- _What is required_:
Beneath this instruction is a listing; print exactly the lines in it starting at the line that contains "base.rotation.x = -Math.PI / 2;" and going through the line that contains "0.933]].forEach((span, i) =>".

- _Recorded information_:

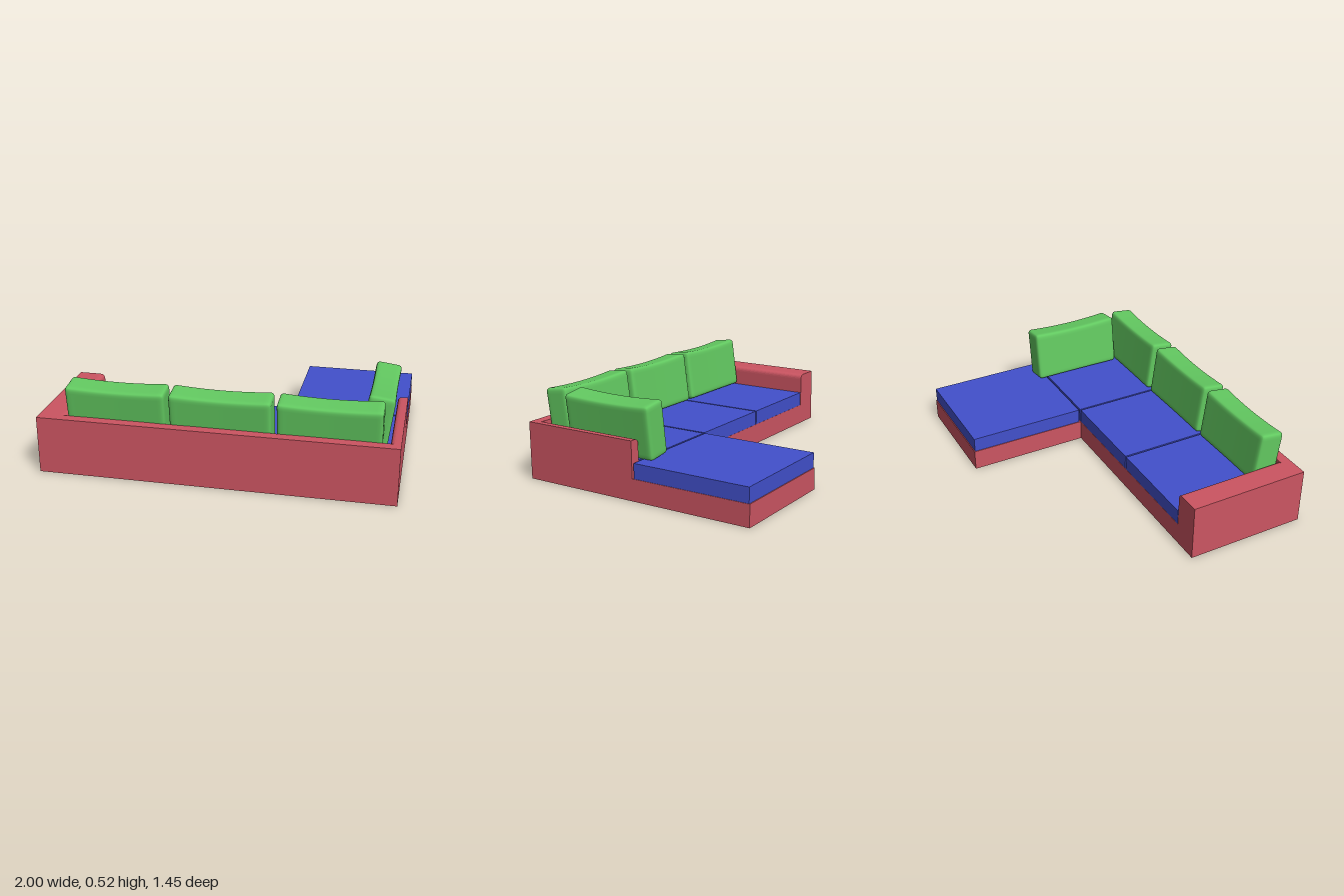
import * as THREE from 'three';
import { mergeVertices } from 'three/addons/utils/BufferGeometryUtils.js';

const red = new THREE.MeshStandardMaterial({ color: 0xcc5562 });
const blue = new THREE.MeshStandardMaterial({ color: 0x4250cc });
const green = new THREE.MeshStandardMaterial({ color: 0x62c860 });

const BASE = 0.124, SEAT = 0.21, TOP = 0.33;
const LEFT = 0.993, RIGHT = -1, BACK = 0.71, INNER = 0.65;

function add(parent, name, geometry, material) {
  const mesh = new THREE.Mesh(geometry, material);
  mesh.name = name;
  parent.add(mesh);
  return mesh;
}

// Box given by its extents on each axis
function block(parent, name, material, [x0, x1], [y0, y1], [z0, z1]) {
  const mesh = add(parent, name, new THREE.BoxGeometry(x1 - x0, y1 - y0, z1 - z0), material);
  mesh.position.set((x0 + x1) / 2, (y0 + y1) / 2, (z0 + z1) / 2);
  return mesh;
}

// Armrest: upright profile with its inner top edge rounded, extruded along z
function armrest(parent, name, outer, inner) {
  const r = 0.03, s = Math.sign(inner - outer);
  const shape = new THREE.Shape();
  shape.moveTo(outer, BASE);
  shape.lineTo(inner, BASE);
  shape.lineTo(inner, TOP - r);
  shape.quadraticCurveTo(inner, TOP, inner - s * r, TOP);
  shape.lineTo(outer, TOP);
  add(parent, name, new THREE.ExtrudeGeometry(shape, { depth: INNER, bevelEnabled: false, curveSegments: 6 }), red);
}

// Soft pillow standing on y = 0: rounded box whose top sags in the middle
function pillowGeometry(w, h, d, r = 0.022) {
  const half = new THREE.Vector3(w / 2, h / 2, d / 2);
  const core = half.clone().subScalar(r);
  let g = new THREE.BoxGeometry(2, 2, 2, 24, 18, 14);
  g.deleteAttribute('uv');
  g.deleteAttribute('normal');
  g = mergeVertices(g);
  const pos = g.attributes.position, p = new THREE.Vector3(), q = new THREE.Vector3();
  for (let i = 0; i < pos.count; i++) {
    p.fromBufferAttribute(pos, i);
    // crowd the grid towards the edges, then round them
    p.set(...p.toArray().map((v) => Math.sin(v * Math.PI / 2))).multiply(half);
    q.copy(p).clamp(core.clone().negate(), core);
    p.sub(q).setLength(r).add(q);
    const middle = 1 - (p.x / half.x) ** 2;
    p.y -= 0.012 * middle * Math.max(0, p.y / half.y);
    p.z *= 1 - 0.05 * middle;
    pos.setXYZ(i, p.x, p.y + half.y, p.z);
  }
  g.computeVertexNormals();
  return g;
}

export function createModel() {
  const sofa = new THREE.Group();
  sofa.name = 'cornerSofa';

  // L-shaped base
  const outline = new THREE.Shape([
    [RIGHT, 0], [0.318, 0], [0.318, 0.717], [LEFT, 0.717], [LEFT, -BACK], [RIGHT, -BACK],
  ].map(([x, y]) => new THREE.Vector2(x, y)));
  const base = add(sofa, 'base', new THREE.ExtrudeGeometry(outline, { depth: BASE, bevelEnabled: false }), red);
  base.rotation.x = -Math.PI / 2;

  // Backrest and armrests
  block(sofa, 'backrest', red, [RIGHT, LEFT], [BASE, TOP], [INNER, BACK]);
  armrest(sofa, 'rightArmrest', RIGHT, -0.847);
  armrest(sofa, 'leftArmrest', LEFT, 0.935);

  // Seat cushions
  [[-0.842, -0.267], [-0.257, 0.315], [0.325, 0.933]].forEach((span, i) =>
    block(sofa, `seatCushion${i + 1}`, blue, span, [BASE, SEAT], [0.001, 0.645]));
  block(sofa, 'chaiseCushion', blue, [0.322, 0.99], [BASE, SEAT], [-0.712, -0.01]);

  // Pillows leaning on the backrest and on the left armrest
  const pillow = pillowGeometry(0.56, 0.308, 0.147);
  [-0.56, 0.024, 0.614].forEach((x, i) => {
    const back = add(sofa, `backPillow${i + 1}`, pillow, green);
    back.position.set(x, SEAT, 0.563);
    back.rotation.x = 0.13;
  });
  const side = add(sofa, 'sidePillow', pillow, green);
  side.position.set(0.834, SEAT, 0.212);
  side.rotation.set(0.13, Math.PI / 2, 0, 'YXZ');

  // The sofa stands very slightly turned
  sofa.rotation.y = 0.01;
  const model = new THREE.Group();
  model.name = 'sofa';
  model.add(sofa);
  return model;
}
---
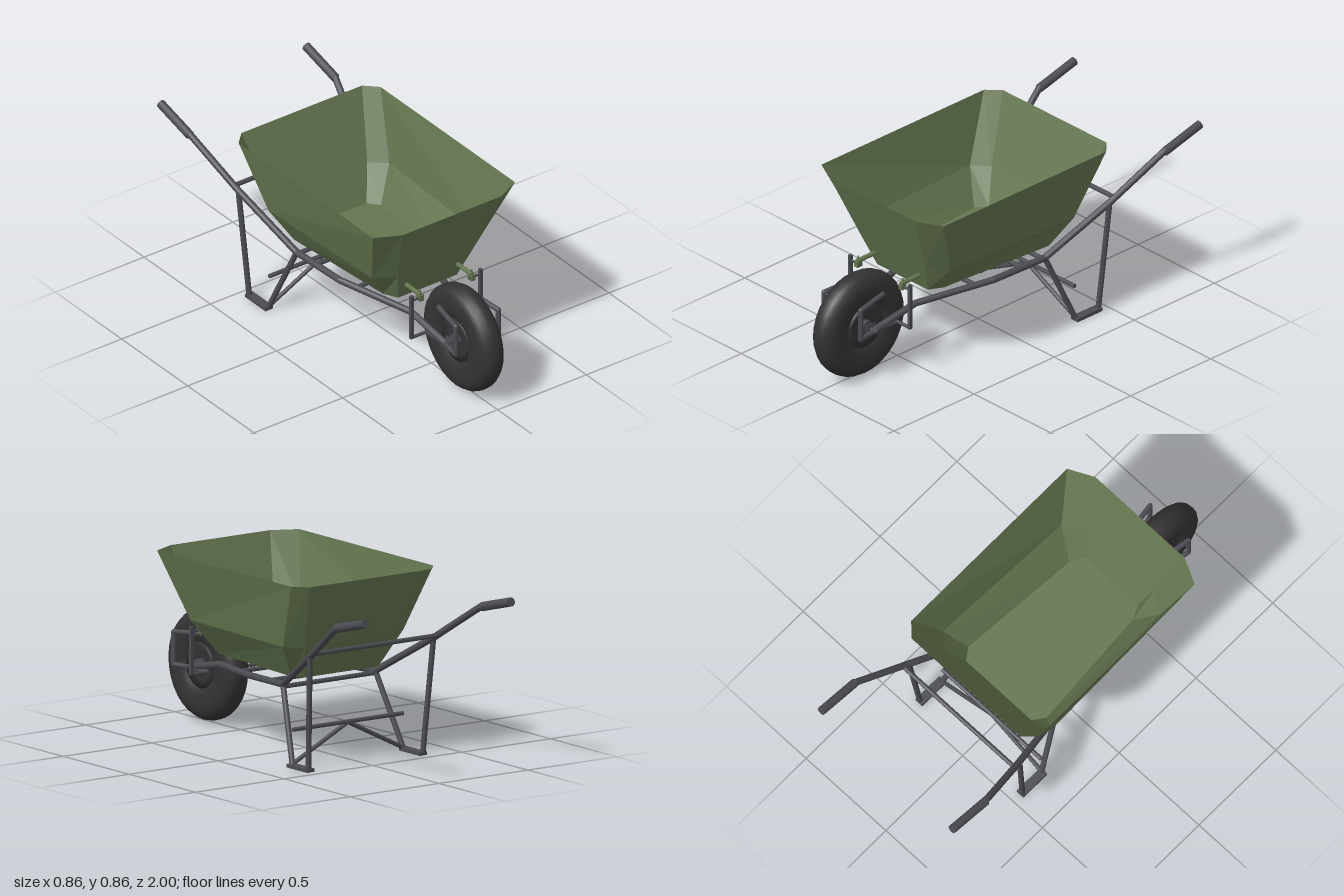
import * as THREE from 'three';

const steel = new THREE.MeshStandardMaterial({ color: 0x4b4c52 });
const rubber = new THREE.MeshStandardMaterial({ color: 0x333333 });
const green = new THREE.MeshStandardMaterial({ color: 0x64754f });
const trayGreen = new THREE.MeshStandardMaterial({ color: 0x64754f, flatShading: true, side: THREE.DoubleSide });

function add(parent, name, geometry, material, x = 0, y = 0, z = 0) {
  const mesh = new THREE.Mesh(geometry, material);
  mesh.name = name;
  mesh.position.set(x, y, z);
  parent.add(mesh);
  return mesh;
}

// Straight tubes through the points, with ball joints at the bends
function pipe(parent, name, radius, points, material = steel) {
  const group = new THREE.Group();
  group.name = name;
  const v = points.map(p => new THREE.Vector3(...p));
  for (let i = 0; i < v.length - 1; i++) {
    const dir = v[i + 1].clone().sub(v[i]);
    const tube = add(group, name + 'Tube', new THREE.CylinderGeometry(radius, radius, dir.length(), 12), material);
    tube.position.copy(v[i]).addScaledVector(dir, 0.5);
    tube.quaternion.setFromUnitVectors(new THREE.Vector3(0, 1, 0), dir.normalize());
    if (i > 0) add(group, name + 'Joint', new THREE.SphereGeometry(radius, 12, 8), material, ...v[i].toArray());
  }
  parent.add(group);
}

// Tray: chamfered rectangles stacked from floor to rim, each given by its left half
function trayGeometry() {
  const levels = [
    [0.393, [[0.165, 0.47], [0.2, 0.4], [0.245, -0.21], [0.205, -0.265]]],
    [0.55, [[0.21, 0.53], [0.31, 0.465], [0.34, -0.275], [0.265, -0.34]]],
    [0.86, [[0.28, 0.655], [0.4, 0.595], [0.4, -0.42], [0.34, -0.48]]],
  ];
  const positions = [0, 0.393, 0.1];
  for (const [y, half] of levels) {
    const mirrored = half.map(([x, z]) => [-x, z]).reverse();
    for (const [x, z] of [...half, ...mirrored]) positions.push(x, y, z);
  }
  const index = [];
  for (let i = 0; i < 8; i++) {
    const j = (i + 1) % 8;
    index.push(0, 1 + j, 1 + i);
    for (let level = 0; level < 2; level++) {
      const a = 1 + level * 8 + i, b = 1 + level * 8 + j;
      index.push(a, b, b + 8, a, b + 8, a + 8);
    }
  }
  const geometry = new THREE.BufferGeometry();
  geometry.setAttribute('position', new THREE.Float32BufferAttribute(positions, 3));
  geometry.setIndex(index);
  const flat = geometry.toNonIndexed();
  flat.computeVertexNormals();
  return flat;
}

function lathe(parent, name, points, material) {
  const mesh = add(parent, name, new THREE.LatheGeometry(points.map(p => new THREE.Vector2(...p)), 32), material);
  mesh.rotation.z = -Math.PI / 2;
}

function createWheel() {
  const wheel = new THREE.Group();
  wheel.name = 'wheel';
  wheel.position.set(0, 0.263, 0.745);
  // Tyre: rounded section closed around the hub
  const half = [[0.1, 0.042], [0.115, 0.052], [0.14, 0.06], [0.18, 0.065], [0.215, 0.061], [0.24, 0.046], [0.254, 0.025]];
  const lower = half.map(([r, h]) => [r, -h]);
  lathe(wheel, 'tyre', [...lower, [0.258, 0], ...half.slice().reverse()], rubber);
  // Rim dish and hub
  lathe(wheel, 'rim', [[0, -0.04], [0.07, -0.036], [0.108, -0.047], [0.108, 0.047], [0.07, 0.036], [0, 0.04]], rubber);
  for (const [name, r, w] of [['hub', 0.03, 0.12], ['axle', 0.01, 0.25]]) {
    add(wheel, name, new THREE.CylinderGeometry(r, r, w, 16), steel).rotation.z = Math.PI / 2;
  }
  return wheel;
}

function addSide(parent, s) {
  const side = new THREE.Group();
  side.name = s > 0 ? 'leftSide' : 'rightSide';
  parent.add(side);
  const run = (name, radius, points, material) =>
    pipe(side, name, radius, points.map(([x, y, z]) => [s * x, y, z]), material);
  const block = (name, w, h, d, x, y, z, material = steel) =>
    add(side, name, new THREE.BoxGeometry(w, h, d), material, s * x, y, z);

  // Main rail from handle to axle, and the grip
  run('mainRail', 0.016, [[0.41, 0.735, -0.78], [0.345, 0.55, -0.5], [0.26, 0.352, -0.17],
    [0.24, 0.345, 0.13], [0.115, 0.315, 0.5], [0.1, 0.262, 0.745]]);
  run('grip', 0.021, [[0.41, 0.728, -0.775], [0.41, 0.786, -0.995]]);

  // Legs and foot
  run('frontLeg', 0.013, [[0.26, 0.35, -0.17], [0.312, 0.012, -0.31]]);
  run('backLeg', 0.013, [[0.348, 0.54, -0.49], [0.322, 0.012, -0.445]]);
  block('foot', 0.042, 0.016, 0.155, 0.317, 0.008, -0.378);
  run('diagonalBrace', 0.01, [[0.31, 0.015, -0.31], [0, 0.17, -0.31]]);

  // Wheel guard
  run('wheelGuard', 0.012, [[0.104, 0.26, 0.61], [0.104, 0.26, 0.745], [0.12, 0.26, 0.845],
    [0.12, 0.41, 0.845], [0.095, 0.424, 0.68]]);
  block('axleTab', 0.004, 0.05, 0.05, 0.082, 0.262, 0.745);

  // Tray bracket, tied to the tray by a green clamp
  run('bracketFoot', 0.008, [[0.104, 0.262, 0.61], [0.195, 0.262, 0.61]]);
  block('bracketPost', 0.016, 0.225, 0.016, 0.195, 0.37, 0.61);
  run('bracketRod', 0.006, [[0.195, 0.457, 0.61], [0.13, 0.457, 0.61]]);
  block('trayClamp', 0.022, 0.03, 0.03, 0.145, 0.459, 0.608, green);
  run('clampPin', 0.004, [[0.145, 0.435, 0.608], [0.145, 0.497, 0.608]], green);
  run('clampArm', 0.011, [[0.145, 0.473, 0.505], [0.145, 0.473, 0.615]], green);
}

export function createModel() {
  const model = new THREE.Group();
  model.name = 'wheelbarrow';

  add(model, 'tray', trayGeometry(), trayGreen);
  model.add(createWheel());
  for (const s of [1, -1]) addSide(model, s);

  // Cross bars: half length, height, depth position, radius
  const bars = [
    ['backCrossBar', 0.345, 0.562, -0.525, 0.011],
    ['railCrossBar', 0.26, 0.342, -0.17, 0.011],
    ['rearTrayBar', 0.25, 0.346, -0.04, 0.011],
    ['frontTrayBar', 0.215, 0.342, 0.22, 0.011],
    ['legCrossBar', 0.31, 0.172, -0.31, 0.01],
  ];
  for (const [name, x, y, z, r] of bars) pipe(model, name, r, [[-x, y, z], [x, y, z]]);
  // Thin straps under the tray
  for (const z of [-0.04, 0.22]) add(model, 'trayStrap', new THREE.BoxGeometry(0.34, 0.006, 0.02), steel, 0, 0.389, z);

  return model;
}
...
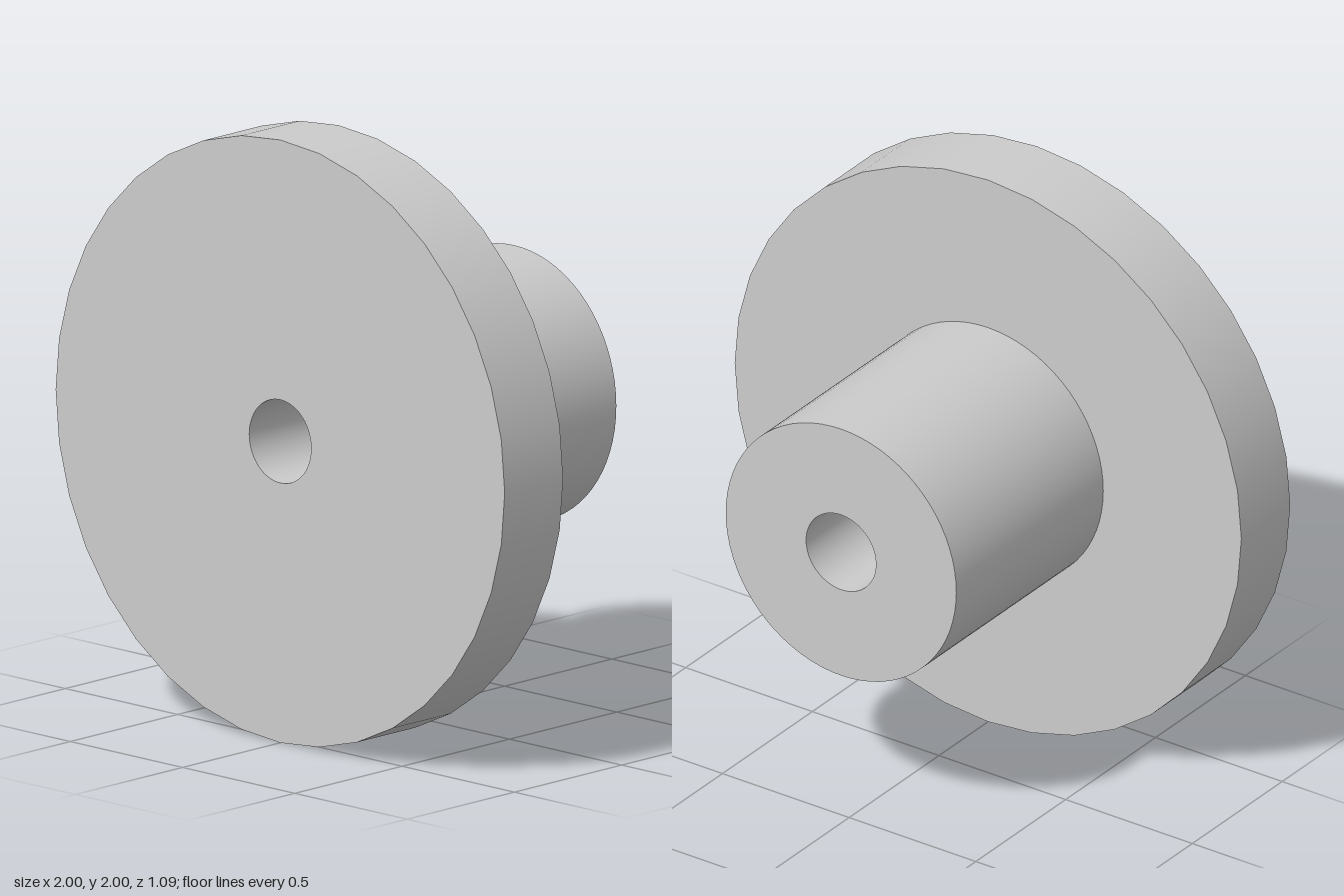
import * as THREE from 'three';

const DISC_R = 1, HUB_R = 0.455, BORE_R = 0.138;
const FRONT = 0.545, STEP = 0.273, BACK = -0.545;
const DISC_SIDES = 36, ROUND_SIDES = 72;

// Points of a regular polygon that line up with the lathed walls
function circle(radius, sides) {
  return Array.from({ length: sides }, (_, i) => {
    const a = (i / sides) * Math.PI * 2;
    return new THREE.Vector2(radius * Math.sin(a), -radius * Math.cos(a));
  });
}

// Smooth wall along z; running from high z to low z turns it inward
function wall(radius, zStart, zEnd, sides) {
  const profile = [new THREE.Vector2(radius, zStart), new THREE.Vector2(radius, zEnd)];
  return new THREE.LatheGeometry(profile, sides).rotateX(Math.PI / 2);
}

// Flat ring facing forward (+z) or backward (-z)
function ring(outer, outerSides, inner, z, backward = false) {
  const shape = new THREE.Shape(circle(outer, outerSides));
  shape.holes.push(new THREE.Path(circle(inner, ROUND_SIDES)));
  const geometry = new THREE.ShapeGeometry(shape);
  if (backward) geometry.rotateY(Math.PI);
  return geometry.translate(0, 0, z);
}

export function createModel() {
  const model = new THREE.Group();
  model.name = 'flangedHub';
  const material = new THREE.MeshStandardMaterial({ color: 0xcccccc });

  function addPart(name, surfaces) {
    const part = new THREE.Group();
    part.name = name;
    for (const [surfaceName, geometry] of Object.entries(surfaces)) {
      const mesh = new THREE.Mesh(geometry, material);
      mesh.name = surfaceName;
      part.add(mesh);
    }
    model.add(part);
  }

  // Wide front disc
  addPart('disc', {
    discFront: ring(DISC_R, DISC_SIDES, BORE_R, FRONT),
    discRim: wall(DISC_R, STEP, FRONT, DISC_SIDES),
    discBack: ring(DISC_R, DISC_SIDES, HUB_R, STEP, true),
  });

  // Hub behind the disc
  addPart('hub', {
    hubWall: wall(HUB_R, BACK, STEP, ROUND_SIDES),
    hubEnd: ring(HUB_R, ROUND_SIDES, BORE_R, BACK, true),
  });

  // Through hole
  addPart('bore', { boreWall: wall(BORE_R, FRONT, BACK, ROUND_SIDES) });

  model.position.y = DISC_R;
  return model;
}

- _Result of the task_:
  base.rotation.x = -Math.PI / 2;

  // Backrest and armrests
  block(sofa, 'backrest', red, [RIGHT, LEFT], [BASE, TOP], [INNER, BACK]);
  armrest(sofa, 'rightArmrest', RIGHT, -0.847);
  armrest(sofa, 'leftArmrest', LEFT, 0.935);

  // Seat cushions
  [[-0.842, -0.267], [-0.257, 0.315], [0.325, 0.933]].forEach((span, i) =>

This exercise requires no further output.